- After you have prayed ‘Asr – even if it is an hour after the time for it began – until the disk of the sun has set completely. So the beginning of the time when prayer is forbidden is when one has prayed ‘Asr, not the beginning of the time for ‘Asr prayer, because the Muslim may offer ‘Asr prayer some time after the time for it begins. In that case the Muslim may offer voluntary prayers so long as he has not yet prayed ‘Asr, even if the time for ‘Asr has begun.

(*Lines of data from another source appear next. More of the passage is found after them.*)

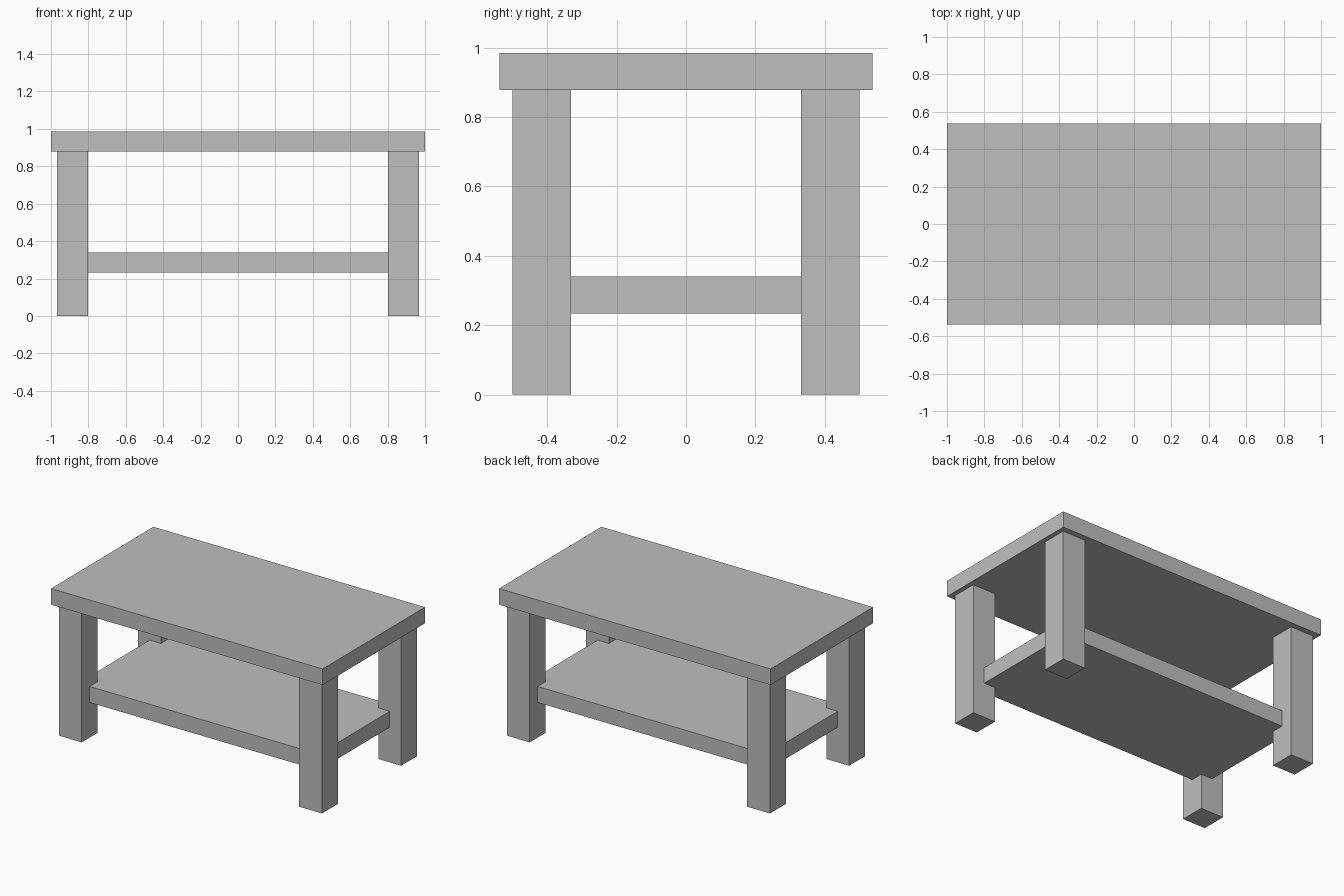
import bpy

cube = bpy.data.objects.get("Cube")
if cube:
    bpy.data.objects.remove(cube, do_unlink=True)

# Single plain grey material
GREY = (0.52, 0.52, 0.52, 1.0)
grey = bpy.data.materials.new("plain grey")
grey.use_nodes = True
grey.diffuse_color = GREY
grey.node_tree.nodes["Principled BSDF"].inputs["Base Color"].default_value = GREY

TOP_Z, TOP_UNDERSIDE = 0.985, 0.878
LEG_X, LEG_Y, LEG_SIZE = 0.885, 0.416, 0.168


def box(name, size, x, y, bottom):
    """Box of the given size resting on the height bottom."""
    bpy.ops.mesh.primitive_cube_add(size=1, location=(x, y, bottom + size[2] / 2))
    obj = bpy.context.object
    obj.name = name
    obj.scale = size
    bpy.ops.object.transform_apply(location=False, rotation=False, scale=True)
    obj.data.materials.append(grey)
    return obj


# Table top
box("table_top", (2, 1.076, TOP_Z - TOP_UNDERSIDE), 0, 0, TOP_UNDERSIDE)

# Lower shelf, its corners let into the centres of the legs
box("lower_shelf", (2 * LEG_X, 2 * LEG_Y, 0.107), 0, 0, 0.233)

# Four square legs
for end, sy in (("front", -1), ("back", 1)):
    for side, sx in (("right", -1), ("left", 1)):
        box(f"{end}_{side}_leg", (LEG_SIZE, LEG_SIZE, TOP_UNDERSIDE),
            sx * LEG_X, sy * LEG_Y, 0)
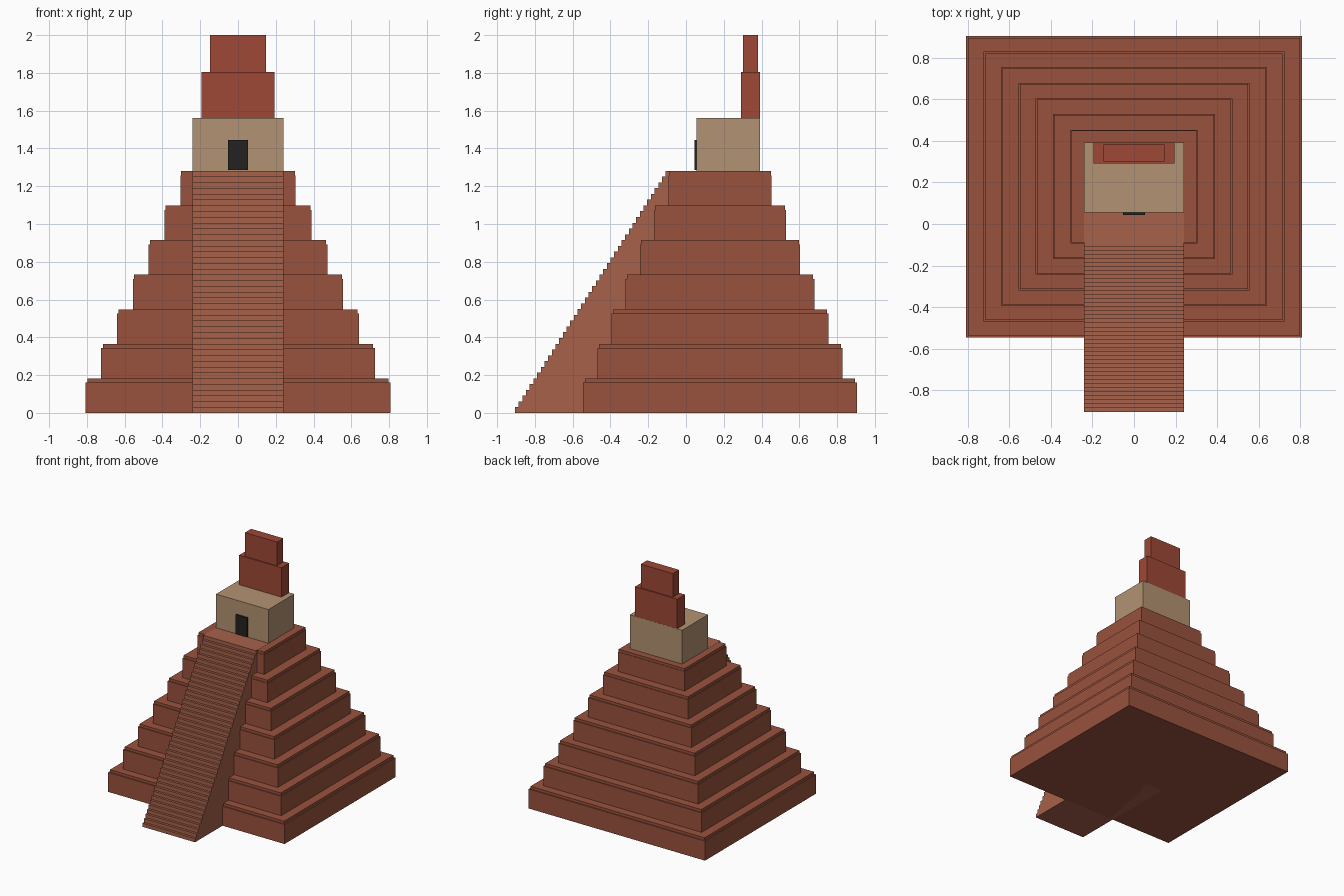
import bpy, bmesh

if "Cube" in bpy.data.objects:
    bpy.data.objects.remove(bpy.data.objects["Cube"])


def material(name, rgb):
    m = bpy.data.materials.new(name)
    m.diffuse_color = (*rgb, 1)
    m.use_nodes = True
    m.node_tree.nodes["Principled BSDF"].inputs["Base Color"].default_value = m.diffuse_color
    return m


BRICK = material("brick", (0.32, 0.085, 0.047))
STEP = material("step_stone", (0.38, 0.12, 0.068))
TAN = material("tan_stone", (0.45, 0.29, 0.17))
RED = material("red_stone", (0.34, 0.065, 0.038))
DARK = material("dark", (0.018, 0.016, 0.014))


def make_object(name, bm, mat):
    bmesh.ops.recalc_face_normals(bm, faces=bm.faces)
    me = bpy.data.meshes.new(name)
    bm.to_mesh(me)
    bm.free()
    me.materials.append(mat)
    ob = bpy.data.objects.new(name, me)
    bpy.context.collection.objects.link(ob)
    return ob


def box(name, half_x, y0, y1, z0, z1, mat):
    """Box symmetric about x = 0."""
    bm = bmesh.new()
    bmesh.ops.create_cube(bm, size=1)
    for v in bm.verts:
        v.co = (half_x if v.co.x > 0 else -half_x,
                y1 if v.co.y > 0 else y0,
                z1 if v.co.z > 0 else z0)
    return make_object(name, bm, mat)


# Seven stepped terraces, each with a thin inset lip on top
TIERS, TOP, CY = 7, 1.28, 0.18
tier_h, lip_h = TOP / TIERS, 0.022
for i in range(TIERS):
    hx, hy = 0.808 - 0.0838 * i, 0.725 - 0.0753 * i
    z = i * tier_h
    box(f"terrace_{i + 1}", hx, CY - hy, CY + hy, z, z + tier_h - lip_h, BRICK)
    k = 0.987
    box(f"terrace_lip_{i + 1}", hx * k, CY - hy * k, CY + hy * k,
        z + tier_h - lip_h, z + tier_h, BRICK)

# Staircase: one stepped side profile extruded across x
STEPS, Y_FRONT, Y_LAND, Y_BACK = 42, -0.905, -0.108, 0.056
rise, run = (TOP + 0.001) / STEPS, (Y_LAND - Y_FRONT) / (STEPS - 1)
profile = [(Y_FRONT, 0)]
for i in range(STEPS):
    y = Y_FRONT + i * run
    if i:
        profile.append((y, i * rise))
    profile.append((y, (i + 1) * rise))
profile += [(Y_BACK, STEPS * rise), (Y_BACK, 0)]
bm = bmesh.new()
side = bm.faces.new([bm.verts.new((-0.24, y, z)) for y, z in profile])
ext = bmesh.ops.extrude_face_region(bm, geom=[side], use_keep_orig=True)
for v in ext["geom"]:
    if isinstance(v, bmesh.types.BMVert):
        v.co.x = 0.24
make_object("staircase", bm, STEP)

# Temple on the summit with doorway and two-stage roof comb
box("temple", 0.24, 0.055, 0.393, TOP, 1.56, TAN)
box("doorway", 0.052, 0.044, 0.06, 1.285, 1.445, DARK)
box("roof_comb_lower", 0.194, 0.291, 0.392, 1.56, 1.804, RED)
box("roof_comb_upper", 0.147, 0.301, 0.382, 1.804, 2.0, RED)
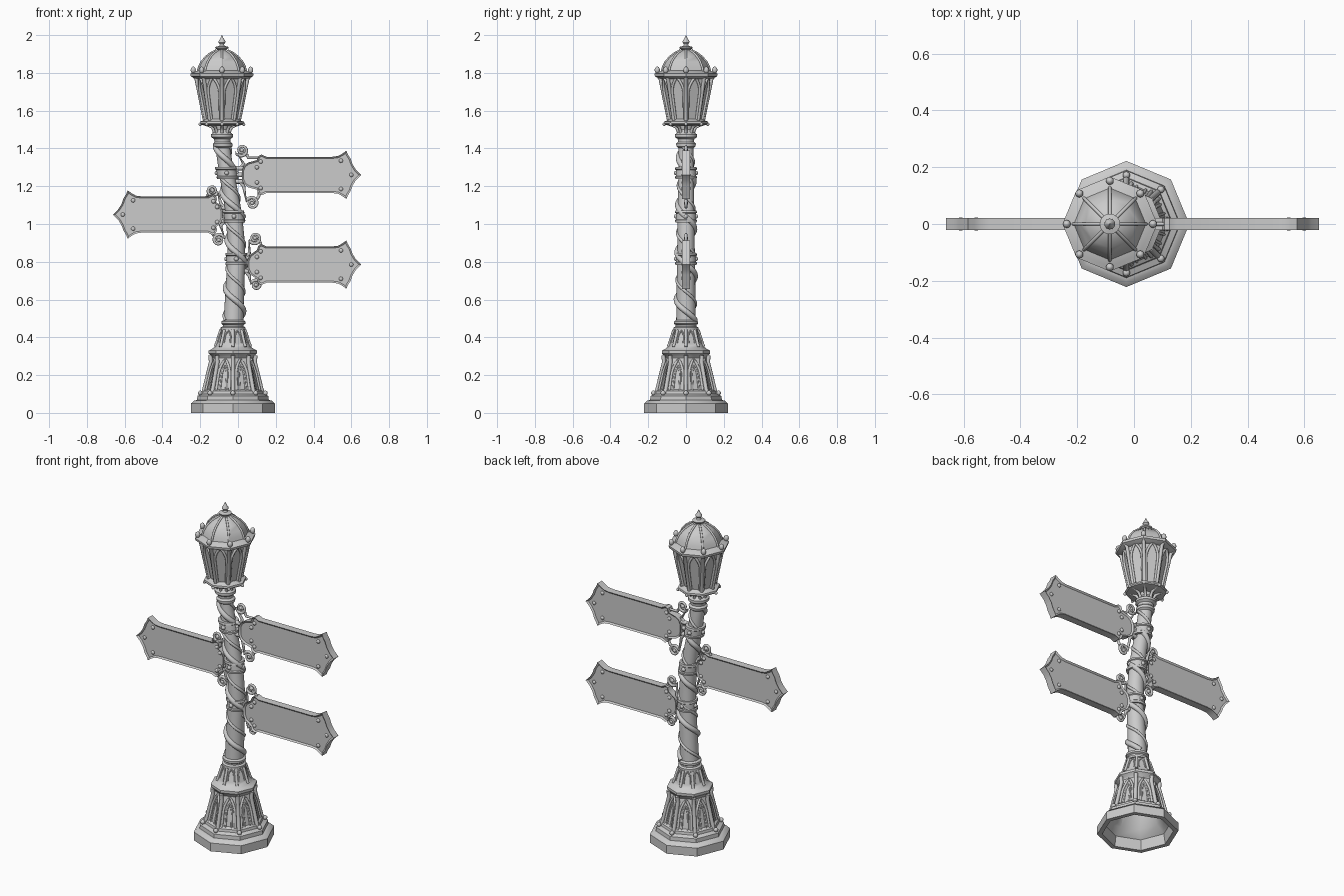
import bpy, bmesh, math
from mathutils import Vector

cube = bpy.data.objects.get("Cube")
if cube:
    bpy.data.objects.remove(cube, do_unlink=True)

stone = bpy.data.materials.new("light_grey")
stone.use_nodes = True
GREY = (0.6, 0.6, 0.6, 1)
stone.diffuse_color = GREY
stone.node_tree.nodes["Principled BSDF"].inputs["Base Color"].default_value = GREY
parts = []
BASE_X, TOP_X = -0.027, -0.085
STEP = math.tau / 8


def add(name, mesh):
    mesh.materials.clear()
    mesh.materials.append(stone)
    obj = bpy.data.objects.new(name, mesh)
    bpy.context.collection.objects.link(obj)
    parts.append(obj)
    return obj


def from_bm(name, bm):
    bmesh.ops.recalc_face_normals(bm, faces=bm.faces)
    mesh = bpy.data.meshes.new(name)
    bm.to_mesh(mesh)
    bm.free()
    return add(name, mesh)


def lathe(name, profile, centre, sides=8):
    """Revolve (radius, z) pairs; centre is an x value or a function of z."""
    bm = bmesh.new()
    rings = []
    for r, z in profile:
        x = centre(z) if callable(centre) else centre
        rings.append([bm.verts.new((x + r * math.cos(math.tau * k / sides),
                                    r * math.sin(math.tau * k / sides), z))
                      for k in range(sides)])
    for a, b in zip(rings, rings[1:]):
        for k in range(sides):
            n = (k + 1) % sides
            bm.faces.new((a[k], a[n], b[n], b[k]))
    bm.faces.new(rings[0])
    bm.faces.new(rings[-1])
    return from_bm(name, bm)


def tubes(name, paths, radius, taper=False):
    """Round rods along point lists, joined in one mesh."""
    curve = bpy.data.curves.new(name, "CURVE")
    curve.dimensions = "3D"
    curve.bevel_depth = radius
    curve.bevel_resolution = 4
    curve.use_fill_caps = True
    for path in paths:
        spline = curve.splines.new("POLY")
        spline.points.add(len(path) - 1)
        for i, (pt, co) in enumerate(zip(spline.points, path)):
            pt.co = (*co, 1)
            pt.radius = 1 - 0.45 * i / len(path) if taper else 1
    temp = bpy.data.objects.new(name + "_path", curve)
    bpy.context.collection.objects.link(temp)
    graph = bpy.context.evaluated_depsgraph_get()
    mesh = bpy.data.meshes.new_from_object(temp.evaluated_get(graph))
    bpy.data.objects.remove(temp, do_unlink=True)
    return add(name, mesh)


def balls(name, spots, radius, squash=(1, 1, 1)):
    bm = bmesh.new()
    for spot in spots:
        made = bmesh.ops.create_uvsphere(bm, u_segments=14, v_segments=9, radius=radius)
        bmesh.ops.scale(bm, vec=squash, verts=made["verts"])
        bmesh.ops.translate(bm, vec=spot, verts=made["verts"])
    return from_bm(name, bm)


def corner(k, r, z, x):
    return (x + r * math.cos(k * STEP), r * math.sin(k * STEP), z)


def arches(x, r0, z0, r1, z1, width, spring):
    """Pointed arch path on each face of a tapered octagon."""
    half = [(1, 0), (1, spring)]
    for i in range(1, 7):
        t = i / 6
        half.append((math.cos(t * math.pi / 2) ** 0.8 if i < 6 else 0, spring + (1 - spring) * t))
    shape = [(-u, v) for u, v in half] + half[-2::-1]
    paths = []
    for k in range(8):
        a = (k + 0.5) * STEP
        path = []
        for u, v in shape:
            r = r0 + (r1 - r0) * v
            out, side = r * math.cos(STEP / 2), u * width * r * math.sin(STEP / 2)
            path.append((x + out * math.cos(a) - side * math.sin(a),
                         out * math.sin(a) + side * math.cos(a), z0 + (z1 - z0) * v))
        paths.append(path)
    return paths


def ribs(x, profile):
    return [[corner(k, r, z, x) for r, z in profile] for k in range(8)]


# Hollow octagonal base with two tapered tiers
lathe("base", [(0.03, 0.3), (0.09, 0.3), (0.14, 0.1), (0.185, 0.06), (0.195, 0),
               (0.222, 0), (0.222, 0.05), (0.205, 0.065), (0.19, 0.068), (0.188, 0.09),
               (0.165, 0.1), (0.162, 0.115), (0.147, 0.125), (0.108, 0.29), (0.113, 0.3),
               (0.128, 0.315), (0.128, 0.33), (0.112, 0.338), (0.095, 0.35), (0.088, 0.365),
               (0.062, 0.445), (0.04, 0.45)], BASE_X)
tubes("base_corner_pillars", ribs(BASE_X, [(0.158, 0.1), (0.15, 0.13), (0.116, 0.27), (0.12, 0.305)]), 0.011)
tubes("base_arches", arches(BASE_X, 0.15, 0.12, 0.111, 0.285, 0.66, 0.5), 0.007)
tubes("base_inner_arches", arches(BASE_X, 0.148, 0.12, 0.117, 0.25, 0.3, 0.6), 0.005)
tubes("upper_base_ribs", ribs(BASE_X, [(0.094, 0.35), (0.086, 0.37), (0.064, 0.44)]), 0.008)
tubes("upper_base_arches", arches(BASE_X, 0.087, 0.37, 0.066, 0.435, 0.55, 0.5), 0.004)
balls("base_feet_studs", [corner(k, 0.172, 0.105, BASE_X) for k in range(8)], 0.013)

# Leaning column
SPINE = [(0.44, -0.026), (0.65, -0.017), (0.8, -0.009), (0.92, -0.011), (1.04, -0.021),
         (1.15, -0.038), (1.27, -0.06), (1.38, -0.077), (1.47, -0.085)]


def spine(z):
    for (z0, x0), (z1, x1) in zip(SPINE, SPINE[1:]):
        if z <= z1:
            return x0 + (x1 - x0) * max(0, (z - z0) / (z1 - z0))
    return TOP_X


def shaft_radius(z):
    return 0.052 - 0.014 * (z - 0.48) / 0.96


lathe("column_foot_rings", [(0.05, 0.435), (0.066, 0.44), (0.066, 0.452), (0.055, 0.458), (0.055, 0.466),
                            (0.064, 0.472), (0.064, 0.484), (0.05, 0.492)], spine, 24)
heights = [0.47 + i * 0.025 for i in range(41)]
lathe("column", [(shaft_radius(z), z) for z in heights], spine, 24)

# Vines twisting round the column
for name, phase, thick in (("thick_vine", 0, 0.015), ("thin_vine", 2.6, 0.008)):
    path = []
    for i in range(161):
        z = 0.49 + 0.93 * i / 160
        a = -math.pi / 2 + phase - (z - 0.6) / 0.25 * math.tau
        r = shaft_radius(z)
        path.append((spine(z) + r * math.cos(a), r * math.sin(a), z))
    tubes(name, [path], thick)

# Collars that hold the signs
for name, z in (("lower_collar", 0.815), ("middle_collar", 1.04), ("upper_collar", 1.27)):
    lathe(name, [(0.04, z - 0.033), (0.056, z - 0.032), (0.058, z - 0.02), (0.053, z - 0.016), (0.053, z + 0.016),
                 (0.058, z + 0.02), (0.056, z + 0.032), (0.04, z + 0.033)], spine, 24)
    balls(name + "_studs", [corner(k, 0.052, z, spine(z)) for k in range(0, 8, 2)], 0.012)

# Neck and brackets below the lantern
lathe("neck", [(0.036, 1.4), (0.05, 1.41), (0.052, 1.425), (0.042, 1.435), (0.044, 1.45), (0.058, 1.46),
               (0.058, 1.475), (0.042, 1.485), (0.034, 1.5), (0.04, 1.53)], spine, 24)
tubes("neck_brackets", ribs(TOP_X, [(0.04, 1.475), (0.042, 1.495), (0.052, 1.512), (0.075, 1.524), (0.095, 1.53)]), 0.008)
lathe("lantern_floor", [(0.03, 1.518), (0.085, 1.52), (0.113, 1.526), (0.118, 1.532), (0.116, 1.542),
                        (0.098, 1.548), (0.09, 1.556)], TOP_X)
balls("floor_studs", [corner(k, 0.115, 1.528, TOP_X) for k in range(8)], 0.009)

# Lantern body, frame and roof
lathe("lantern_panes", [(0.085, 1.545), (0.134, 1.785)], TOP_X)
tubes("lantern_corner_ribs", ribs(TOP_X, [(0.09, 1.545), (0.136, 1.77), (0.148, 1.785)]), 0.01)
tubes("lantern_arches", arches(TOP_X, 0.091, 1.555, 0.136, 1.775, 0.72, 0.62), 0.007)
lathe("lantern_eave", [(0.13, 1.768), (0.146, 1.772), (0.165, 1.782), (0.167, 1.796), (0.15, 1.803),
                       (0.128, 1.812), (0.1, 1.815)], TOP_X)
ROOF = [(0.128, 1.808), (0.121, 1.832), (0.108, 1.858), (0.085, 1.885), (0.06, 1.904), (0.03, 1.92)]
lathe("lantern_roof", ROOF, TOP_X)
tubes("roof_ribs", ribs(TOP_X, ROOF), 0.006)
balls("eave_knobs", [corner(k, 0.152, 1.815, TOP_X) for k in range(8)], 0.014, (1, 1, 1.3))
lathe("finial", [(0.03, 1.91), (0.022, 1.922), (0.034, 1.93), (0.036, 1.937), (0.014, 1.943), (0.011, 1.952),
                 (0.019, 1.962), (0.017, 1.97), (0.008, 1.983), (0.001, 2.0)], TOP_X, 16)


# Signs: (name, side, shift, centre height, inner x, upper coil, lower coil)
def sign(name, side, shift, zc, inner, coils):
    def put(x, y, z):
        return (side * x + shift, y, zc + z)

    half = [(inner, 0.022), (inner + 0.012, 0.05), (inner + 0.035, 0.066), (0.1, 0.078), (0.108, 0.1),
            (0.125, 0.108), (0.15, 0.096), (0.5, 0.096), (0.53, 0.1), (0.552, 0.112), (0.574, 0.128),
            (0.582, 0.108), (0.596, 0.086), (0.607, 0.055), (0.625, 0.027)]
    outline = half + [(0.652, 0)] + [(x, -z) for x, z in reversed(half)]
    bm = bmesh.new()
    face = bm.faces.new([bm.verts.new(put(x, -0.022, z)) for x, z in outline])
    made = bmesh.ops.extrude_face_region(bm, geom=[face])["geom"]
    moved = [g for g in made if isinstance(g, bmesh.types.BMVert)]
    bmesh.ops.translate(bm, vec=(0, 0.044, 0), verts=moved)
    bmesh.ops.recalc_face_normals(bm, faces=bm.faces)
    broad = [f for f in bm.faces if len(f.verts) > 4]
    bmesh.ops.inset_individual(bm, faces=broad, thickness=0.009, depth=-0.008, use_even_offset=True)
    from_bm(name, bm)
    spots = [(0.12, 0.07), (0.1, 0.04), (0.545, 0.075), (0.6, 0)]
    balls(name + "_rivets", [put(x, y, s * z) for x, z in spots for s in (1, -1) for y in (-0.016, 0.016)],
          0.011, (1, 0.7, 1))
    # Curled ironwork above and below the inner end
    paths, eyes = [], []
    for cx, cz, r in coils:
        up = 1 if cz > 0 else -1
        path = [put(inner - 0.015, 0, up * 0.03), put(inner + 0.01, 0, up * 0.06)]
        for i in range(37):
            a = math.radians(200 + 560 * i / 36)
            q = r * (1 - 0.75 * i / 36)
            path.append(put(cx + q * math.cos(a), 0, cz + up * q * math.sin(a)))
        paths.append(path)
        paths.append([put(cx + r * 0.8, 0, cz - up * r * 0.7), put(cx + r + 0.004, 0, cz - up * (r + 0.008)),
                      put(0.11, 0, up * 0.09)])
        eyes.append(put(cx, 0, cz))
    tubes(name + "_scrolls", paths, 0.009, True)
    balls(name + "_scroll_eyes", eyes, 0.011)
    # Arms joining the sign to its collar
    root = side * (spine(zc) - shift)
    tubes(name + "_arms", [[put(root + 0.03, 0, z), put(inner + 0.02, 0, z)] for z in (-0.035, 0, 0.035)], 0.012)


sign("lower_right_sign", 1, 0, 0.785, 0.05, [(0.09, 0.14, 0.032), (0.095, -0.108, 0.028)])
sign("upper_right_sign", 1, 0, 1.26, 0.02, [(0.02, 0.13, 0.032), (0.075, -0.15, 0.033)])
sign("left_sign", -1, -0.01, 1.05, 0.072, [(0.125, 0.127, 0.03), (0.092, -0.135, 0.032)])

# Soft shading with crisp edges
bpy.ops.object.select_all(action="DESELECT")
for obj in parts:
    obj.select_set(True)
bpy.context.view_layer.objects.active = parts[0]
bpy.ops.object.shade_smooth_by_angle(angle=math.radians(35))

Ibn Qudaamah (may Allaah have mercy on him) said in al-Mughni (1/429): We do not know of any difference of opinion concerning that among those who say that prayer is not allowed after ‘Asr. End quote.
The evidence for these times is mentioned in several ahaadeeth, among the clearest and most comprehensive of which is the lengthy hadeeth which was narrated by Imam Muslim in his Saheeh (832) from ‘Amr ibn ‘Abasah (may Allaah be pleased with him), that the Prophet (peace and blessings of Allaah be upon him) said to him: “Pray Fajr, then refrain from praying until the sun has risen and become high, for when it rises, it rises between the horns of the Shaytaan and at that time the kuffaar prostrate to it. Then pray, for the prayer is witnessed and attended until the shadow of a spear falls directly north (i.e., noon). Then refrain from praying, for at that time Hell is stoked up. Then when the shadow moves forward, pray, for the prayer is witnessed and attended, until you have prayed ‘Asr. Then refrain from praying until the sun has set, for it sets between the horns of the Shaytaan and at that time the kuffaar prostrate to it.”
We should point out that what is forbidden is prayer that is purely voluntary at these times. As for prayers for which there is a reason, such as “greeting the mosque” (tahiyyat al-masjid) or the two rak’ahs after wudoo’ or the two rak’ahs after tawaaf and so on, they may be offered at any time according to the more correct of the two scholarly opinions.
[Taken from IslamQA]
4. The 3 Special Mosques
Read this post.